Another point that should be considered is that the cost of NOT attending college is also much higher than it was for the Baby Boom generation: http://www.pewsocialtrends.org/2014/02/11/the-rising-cost-of-not-going-to-college/.
You should certainly look into the methods to reduce costs that have been mentioned here and elsewhere, and keep in mind that despite the high cost of higher education, not having a college degree has become very costly as well.
Thanks for the question. There are many reasons and theories about why college is so expensive: inflation, ease of access to federal student loans/aid, schools building facilities to attract students (such as huge gyms with rock climbing walls), compliance costs, administrative bloat, and on the list goes.
There are a number of things you can do to lower your cost of attendance. First, it is important not to be scared off by the "sticker price" the cost of tuition you may see on the colleges website or sites like U.S. News & World Report. What is most important is the "net price" which is the total cost of tuition once grants and scholarships have been applied. Many, many colleges offer grants and/or scholarships to students to help them lower the cost of tuition.
Aside from that you should consider:
Community College: Still one of the best values in higher education. Most community colleges have transfer agreements with other schools to help make your transition to a 4 year school much easier.
Alternative credit options: These include AP exams, CLEP exams, and options such as Straighterline which offers a low-cost course completion alternative with partner schools.
AP exams: https://apstudent.collegeboard.org/takingtheexam/ap-calendar
CLEP exams: https://clep.collegeboard.org/exam
In addition, many schools are reducing tuition rates and many others also have what's called "tuition lock" which means your cost per credit hour will not increase as long as you remain an enrolled student. You can learn more about those things here:
Tuition reduction: http://www.usnews.com/news/articles/2015/09/17/colleges-plan-to-cut-tuition-by-nearly-half
It's a lock to take it, but take it slow and explore as many financial options as possible before you enroll in any school.
It's called "time value of money'. It may and in some instances is more expensive but any college degree is worth the investment in yourself. Debt is very scary thus choose your degree wisely but there are ways to lower your debt: scholarships, grants, low interest rates loan such as Wells Fargo, etc.
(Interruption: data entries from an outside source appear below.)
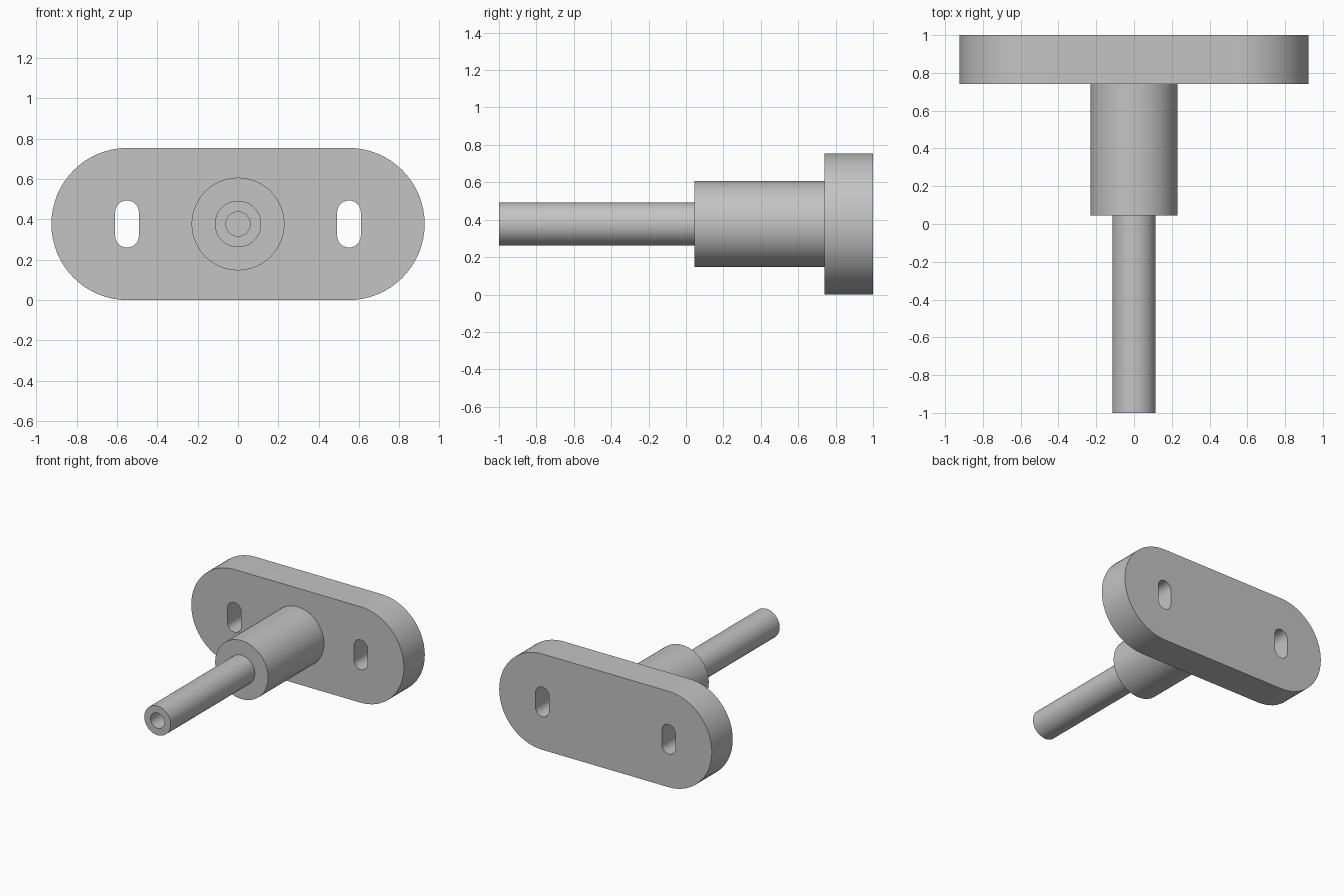
import bpy, bmesh, math
from mathutils import Vector

cube = bpy.data.objects.get("Cube")
if cube:
    bpy.data.objects.remove(cube)

CZ = 0.377          # height of the central axis
SEGMENTS = 64

grey = bpy.data.materials.new("plain grey")
grey.use_nodes = True
colour = (0.55, 0.55, 0.55, 1)
grey.diffuse_color = colour
grey.node_tree.nodes["Principled BSDF"].inputs["Base Color"].default_value = colour


def finish(name, bm):
    """Turn a bmesh into a smooth-shaded object with crisp edges."""
    bmesh.ops.recalc_face_normals(bm, faces=bm.faces)
    mesh = bpy.data.meshes.new(name)
    bm.to_mesh(mesh)
    bm.free()
    obj = bpy.data.objects.new(name, mesh)
    bpy.context.collection.objects.link(obj)
    mesh.materials.append(grey)
    bpy.ops.object.select_all(action='DESELECT')
    obj.select_set(True)
    bpy.context.view_layer.objects.active = obj
    bpy.ops.object.shade_smooth_by_angle(angle=math.radians(30))
    return obj


def stadium(cx, straight, radius, steps, upright=False):
    """Outline of a slot: two half circles joined by straight sides."""
    points = []
    for side in (1, -1):
        for i in range(steps + 1):
            a = math.pi * (i / steps - 0.5) + (0 if side > 0 else math.pi)
            u = side * straight + radius * math.cos(a)
            v = radius * math.sin(a)
            points.append((cx - v, u) if upright else (cx + u, v))
    return points


def lathe(name, profile):
    """Revolve (radius, y) points around the central axis."""
    bm = bmesh.new()
    verts = [bm.verts.new((r, y, CZ)) for r, y in profile]
    edges = [bm.edges.new(pair) for pair in zip(verts, verts[1:])]
    bmesh.ops.spin(bm, geom=verts + edges, cent=(0, 0, CZ), axis=(0, 1, 0),
                   angle=math.tau, steps=SEGMENTS, use_duplicate=False)
    bmesh.ops.remove_doubles(bm, verts=bm.verts, dist=0.0001)
    return finish(name, bm)


# Mounting plate with two upright slots
bm = bmesh.new()
outlines = [stadium(0, 0.548, CZ, 32)]
outlines += [stadium(s * 0.55, 0.058, 0.059, 12, True) for s in (-1, 1)]
edges = []
for outline in outlines:
    verts = [bm.verts.new((x, 0.74, CZ + z)) for x, z in outline]
    edges += [bm.edges.new((v, verts[i - 1])) for i, v in enumerate(verts)]
bmesh.ops.triangle_fill(bm, edges=edges, use_beauty=True, normal=(0, -1, 0))
result = bmesh.ops.extrude_face_region(bm, geom=bm.faces[:], use_keep_orig=True)
moved = [g for g in result["geom"] if isinstance(g, bmesh.types.BMVert)]
bmesh.ops.translate(bm, verts=moved, vec=Vector((0, 0.26, 0)))
finish("mounting_plate", bm)

# Thick boss standing on the plate
lathe("boss", [(0.115, 0.045), (0.23, 0.045), (0.23, 0.74)])

# Thin shaft with a blind hole in its tip
lathe("shaft", [(0, -0.5), (0.06, -0.5), (0.06, -1), (0.115, -1), (0.115, 0.045)])
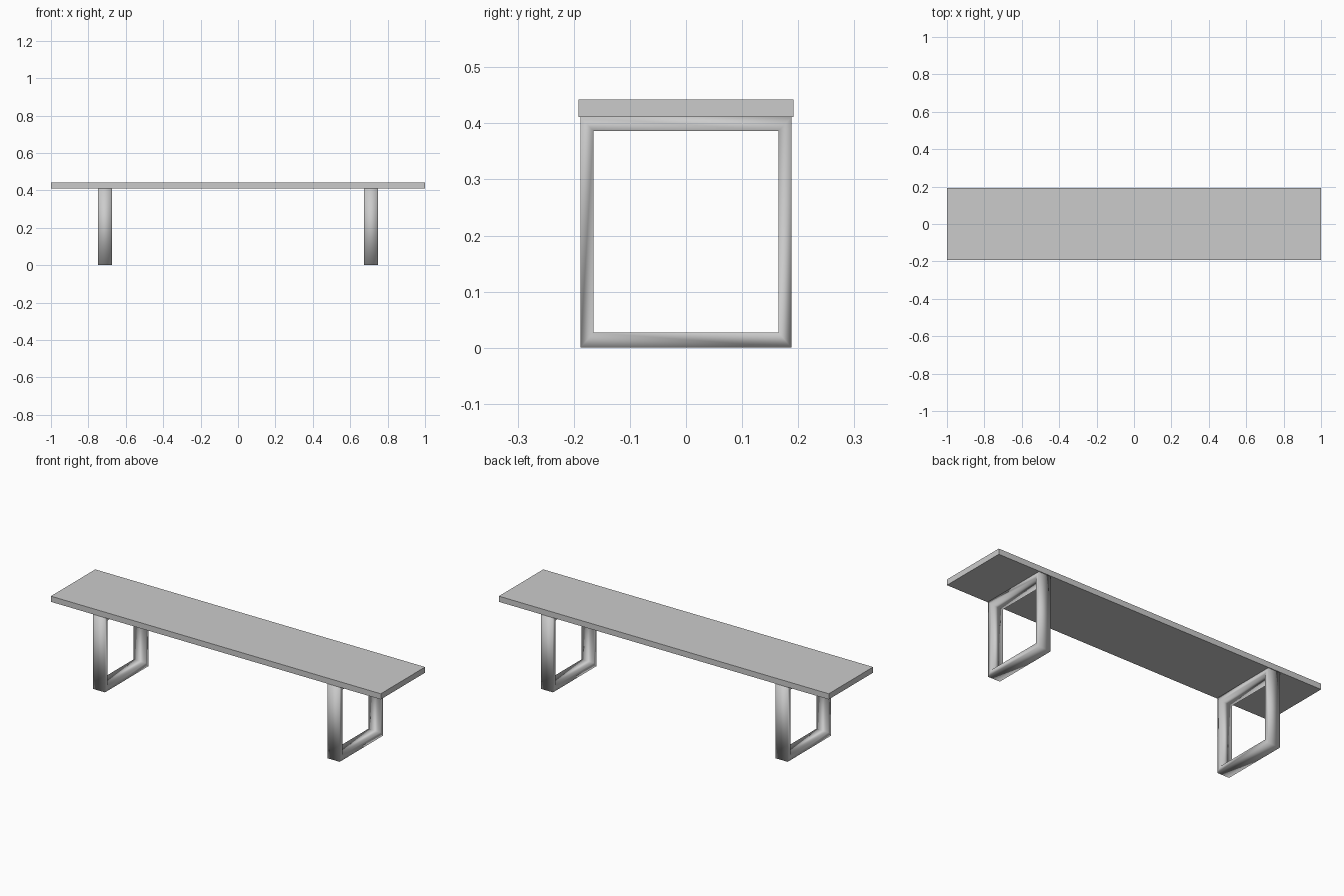
import bpy, bmesh

if "Cube" in bpy.data.objects:
    bpy.data.objects.remove(bpy.data.objects["Cube"])

TOP_Z, SEAT_Z = 0.442, 0.411


def make_object(name, bm):
    bmesh.ops.recalc_face_normals(bm, faces=bm.faces)
    mesh = bpy.data.meshes.new(name)
    bm.to_mesh(mesh)
    bm.free()
    obj = bpy.data.objects.new(name, mesh)
    bpy.context.collection.objects.link(obj)
    return obj


def rectangle(y, z0, z1):
    return [(-y, z0), (y, z0), (y, z1), (-y, z1)]


# Bench seat: one flat plank
bm = bmesh.new()
bmesh.ops.create_cube(bm, size=1)
bmesh.ops.scale(bm, vec=(2.0, 0.384, TOP_Z - SEAT_Z), verts=bm.verts)
bmesh.ops.translate(bm, vec=(0, 0, (TOP_Z + SEAT_Z) / 2), verts=bm.verts)
make_object("seat", bm)


# Leg: closed rectangular loop with mitred corners, smooth shaded
def leg_frame(name, x0, x1):
    bm = bmesh.new()
    outer = rectangle(0.188, 0.0, SEAT_Z)
    inner = rectangle(0.165, 0.027, 0.386)
    rings = [[bm.verts.new((x, y, z)) for y, z in loop]
             for x, loop in ((x0, outer), (x1, outer), (x1, inner), (x0, inner))]
    for r in range(4):
        a, b = rings[r], rings[(r + 1) % 4]
        for i in range(4):
            j = (i + 1) % 4
            bm.faces.new((a[i], a[j], b[j], b[i])).smooth = True
    return make_object(name, bm)


for side, sign in (("left", -1), ("right", 1)):
    leg_frame(side + "_leg_frame", sign * 0.748, sign * 0.675)
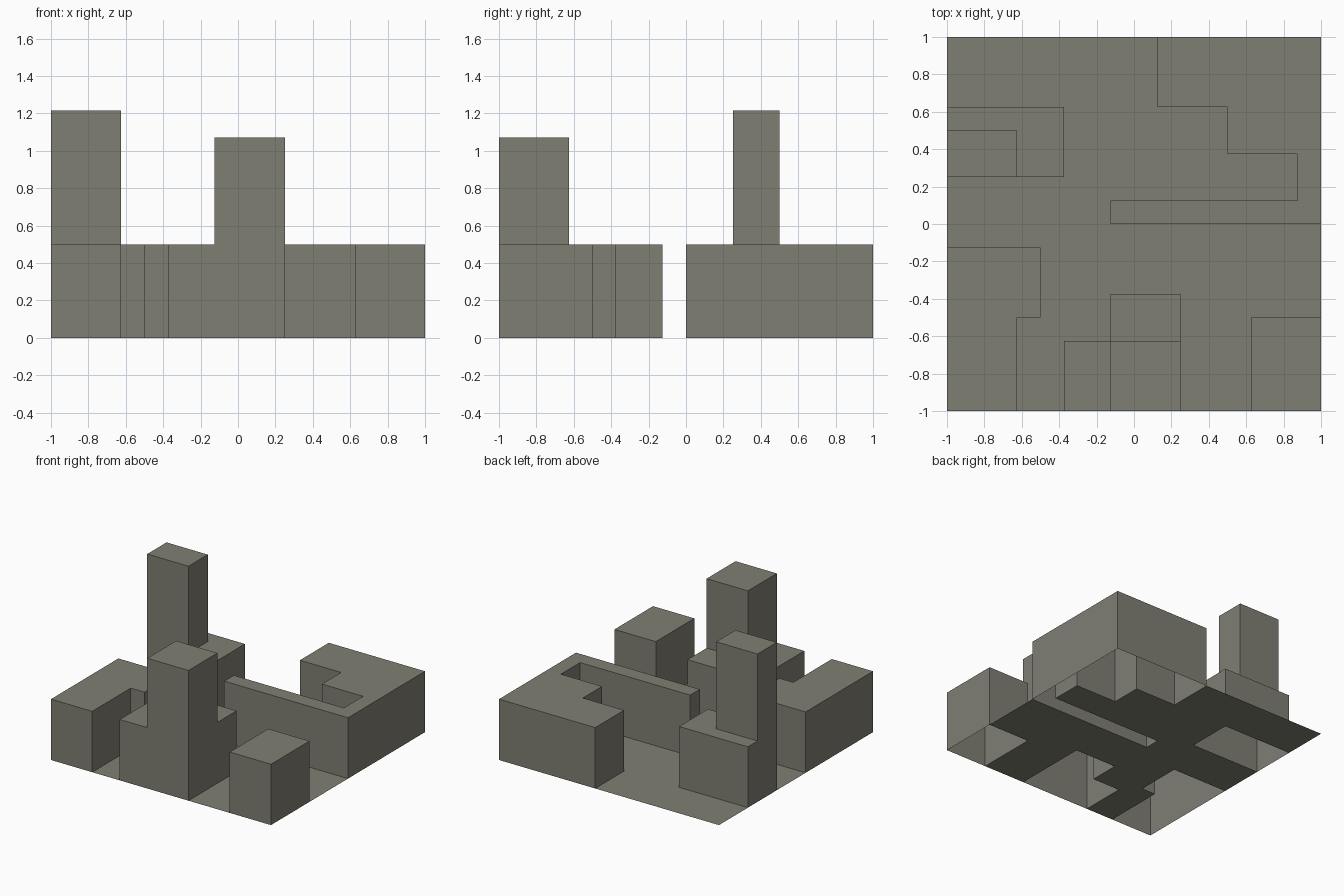
import bpy, bmesh

if "Cube" in bpy.data.objects:
    bpy.data.objects.remove(bpy.data.objects["Cube"])

N, CELL = 16, 0.125          # the site is a 16 x 16 grid of plots
LOW = 0.5                    # common roof height

concrete = bpy.data.materials.new("warm grey concrete")
concrete.diffuse_color = (0.216, 0.212, 0.175, 1)
concrete.use_nodes = True
concrete.node_tree.nodes["Principled BSDF"].inputs["Base Color"].default_value = concrete.diffuse_color


def height_map(blocks):
    """Blocks are (x0, y0, x1, y1, height) in grid steps from the front left corner."""
    return {(i, j): h for x0, y0, x1, y1, h in blocks
            for i in range(x0, x1) for j in range(y0, y1)}


def shell(name, cells, walls=True):
    """Open-bottomed shell with a roof on each cell and walls where the height drops."""
    bm = bmesh.new()

    def quad(*pts):
        bm.faces.new([bm.verts.new((x * CELL - 1, y * CELL - 1, z)) for x, y, z in pts])

    for (i, j), h in cells.items():
        c = [(i, j), (i + 1, j), (i + 1, j + 1), (i, j + 1)]
        quad(*[(x, y, h) for x, y in c])
        if not walls:
            continue
        for k, (dx, dy) in enumerate([(0, -1), (1, 0), (0, 1), (-1, 0)]):
            a, b = c[k], c[(k + 1) % 4]
            beside = cells.get((i + dx, j + dy), 0)
            for z0, z1 in [(0, LOW), (LOW, h)]:
                if z1 > z0 and beside <= z0:
                    quad((*a, z0), (*b, z0), (*b, z1), (*a, z1))
    bmesh.ops.remove_doubles(bm, verts=bm.verts, dist=1e-4)
    bmesh.ops.dissolve_limit(bm, angle_limit=0.01, verts=bm.verts, edges=bm.edges)
    me = bpy.data.meshes.new(name)
    bm.to_mesh(me)
    bm.free()
    me.materials.append(concrete)
    ob = bpy.data.objects.new(name, me)
    bpy.context.collection.objects.link(ob)


buildings = {
    # stepped building with a long thin wing
    "back_right_building": [(9, 13, 16, 16, LOW), (12, 11, 16, 13, LOW),
                            (15, 8, 16, 11, LOW), (7, 8, 16, 9, LOW)],
    # low block with the tallest tower
    "left_tower_building": [(0, 10, 5, 13, LOW), (0, 10, 3, 12, 1.215)],
    # low L-shaped corner block
    "front_left_building": [(0, 0, 3, 7, LOW), (0, 4, 4, 7, LOW)],
    # tower with two low wings
    "front_tower_building": [(5, 0, 9, 3, LOW), (7, 0, 10, 5, LOW), (7, 0, 10, 3, 1.07)],
    # small corner block
    "front_right_building": [(13, 0, 16, 4, LOW)],
}

built = {}
for name, blocks in buildings.items():
    cells = height_map(blocks)
    shell(name, cells)
    built.update(cells)

# Ground sheet, cut away under the buildings
ground = {(i, j): 0 for i in range(N) for j in range(N) if (i, j) not in built}
shell("ground", ground, walls=False)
Dont make your decision whether to go to college based on money only. Think about the opportunities that you will have after finishing and earning your degree.
Best of luck!